Endoscopic sleeve gastroplasty (ESG): live procedure
In this live procedure, Professor Perretta performs an endoscopic sleeve gastroplasty (ESG) using the OverStitch™ endoscopic suturing system (Apollo Endosurgery) in a 50-year-old obese male patient (with a BMI of 35.3). In this particular case, preoperative esophagogastroduodenoscopy (EGD) showed a Barrett’s esophagus with positive histology for intestinal metaplasia, which is not a contraindication for this kind of endoscopic intervention. ESG is performed with the patient under general anesthesia and carbon dioxide insufflation. The supine position is preferred because it is safer than the left lateral decubitus position as it allows for a better exposure of the stomach.

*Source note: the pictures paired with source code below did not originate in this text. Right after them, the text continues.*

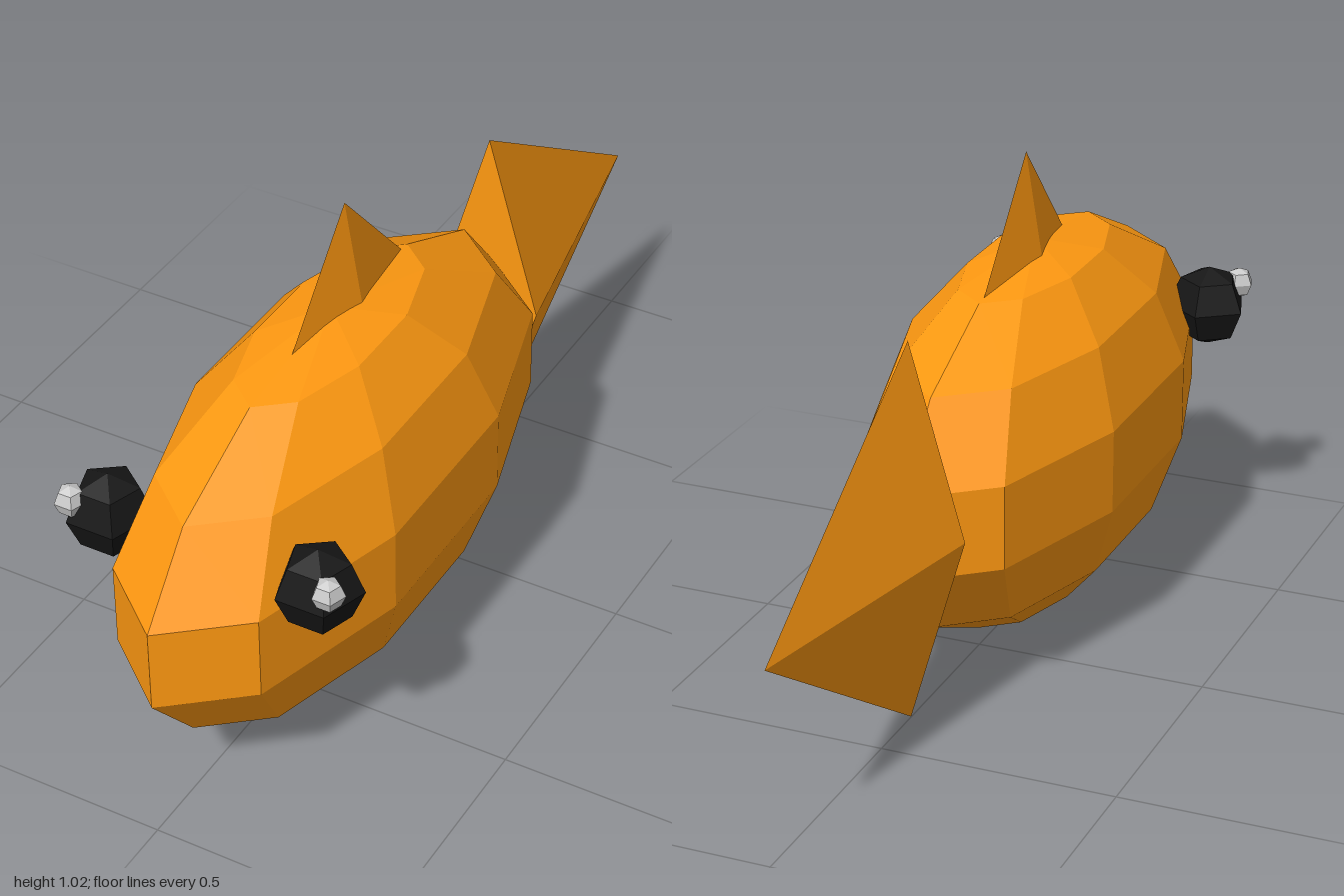
import * as THREE from 'three';

const flat = (color) => new THREE.MeshStandardMaterial({ color, flatShading: true });

// Low-poly ball with a vertex column facing straight back
function ball(name, radius, segs, rings, material) {
  const geometry = new THREE.SphereGeometry(radius, segs, rings).rotateY(-Math.PI / 2);
  const mesh = new THREE.Mesh(geometry, material);
  mesh.name = name;
  return mesh;
}

// Four-sided pyramid with a diamond base of half-sizes a (x) and b (z), base at y = 0
function spike(name, a, b, height, material) {
  const geometry = new THREE.ConeGeometry(1, height, 4);
  geometry.scale(a, 1, b).translate(0, height / 2, 0);
  const mesh = new THREE.Mesh(geometry, material);
  mesh.name = name;
  return mesh;
}

export function createModel() {
  const fish = new THREE.Group();
  fish.name = 'fish';
  const orange = flat(0xff9911);
  const black = flat(0x161616);
  const grey = flat(0xcccccc);

  // Body: faceted ellipsoid, narrow from side to side
  const body = ball('body', 1, 10, 7, orange);
  body.scale.set(0.282, 0.407, 0.707);
  body.position.set(0, 0.41, 0.305);
  fish.add(body);

  // Tail fin: flattened pyramid pointing backwards
  const tail = spike('tailFin', 0.12, 0.41, 0.645, orange);
  tail.rotation.x = -Math.PI / 2;
  tail.position.set(0, 0.414, -0.355);
  fish.add(tail);

  // Dorsal fin: thin pyramid sunk into the back
  const fin = spike('dorsalFin', 0.046, 0.255, 0.28, orange);
  fin.position.set(0, 0.745, 0.247);
  fish.add(fin);

  // Eyes with small highlights, one on each side
  for (const side of [-1, 1]) {
    const label = side > 0 ? 'left' : 'right';
    const eye = ball(label + 'Eye', 0.09, 5, 4, black);
    eye.position.set(side * 0.232, 0.541, 0.76);
    const glint = ball(label + 'EyeHighlight', 0.034, 5, 4, grey);
    glint.position.set(side * 0.284, 0.584, 0.813);
    fish.add(eye, glint);
  }
  return fish;
}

Sutures are placed in a U-shaped fashion from the incisura angularis to the fundus, which is spared using the OverStitch™ suturing system, mounted on a double channel Olympus scope. The system allows for the placement of durable full-thickness stitches to obtain gastric volume reduction and shrinking.
S Perretta, M Pizzicannella, B Dallemagne
Surgical intervention
7 months ago
674 views
10 likes
1 comment
38:23
Endoscopic sleeve gastroplasty (ESG): live procedure
In this live procedure, Professor Perretta performs an endoscopic sleeve gastroplasty (ESG) using the OverStitch™ endoscopic suturing system (Apollo Endosurgery) in a 50-year-old obese male patient (with a BMI of 35.3). In this particular case, preoperative esophagogastroduodenoscopy (EGD) showed a Barrett’s esophagus with positive histology for intestinal metaplasia, which is not a contraindication for this kind of endoscopic intervention. ESG is performed with the patient under general anesthesia and carbon dioxide insufflation. The supine position is preferred because it is safer than the left lateral decubitus position as it allows for a better exposure of the stomach. Sutures are placed in a U-shaped fashion from the incisura angularis to the fundus, which is spared using the OverStitch™ suturing system, mounted on a double channel Olympus scope. The system allows for the placement of durable full-thickness stitches to obtain gastric volume reduction and shrinking.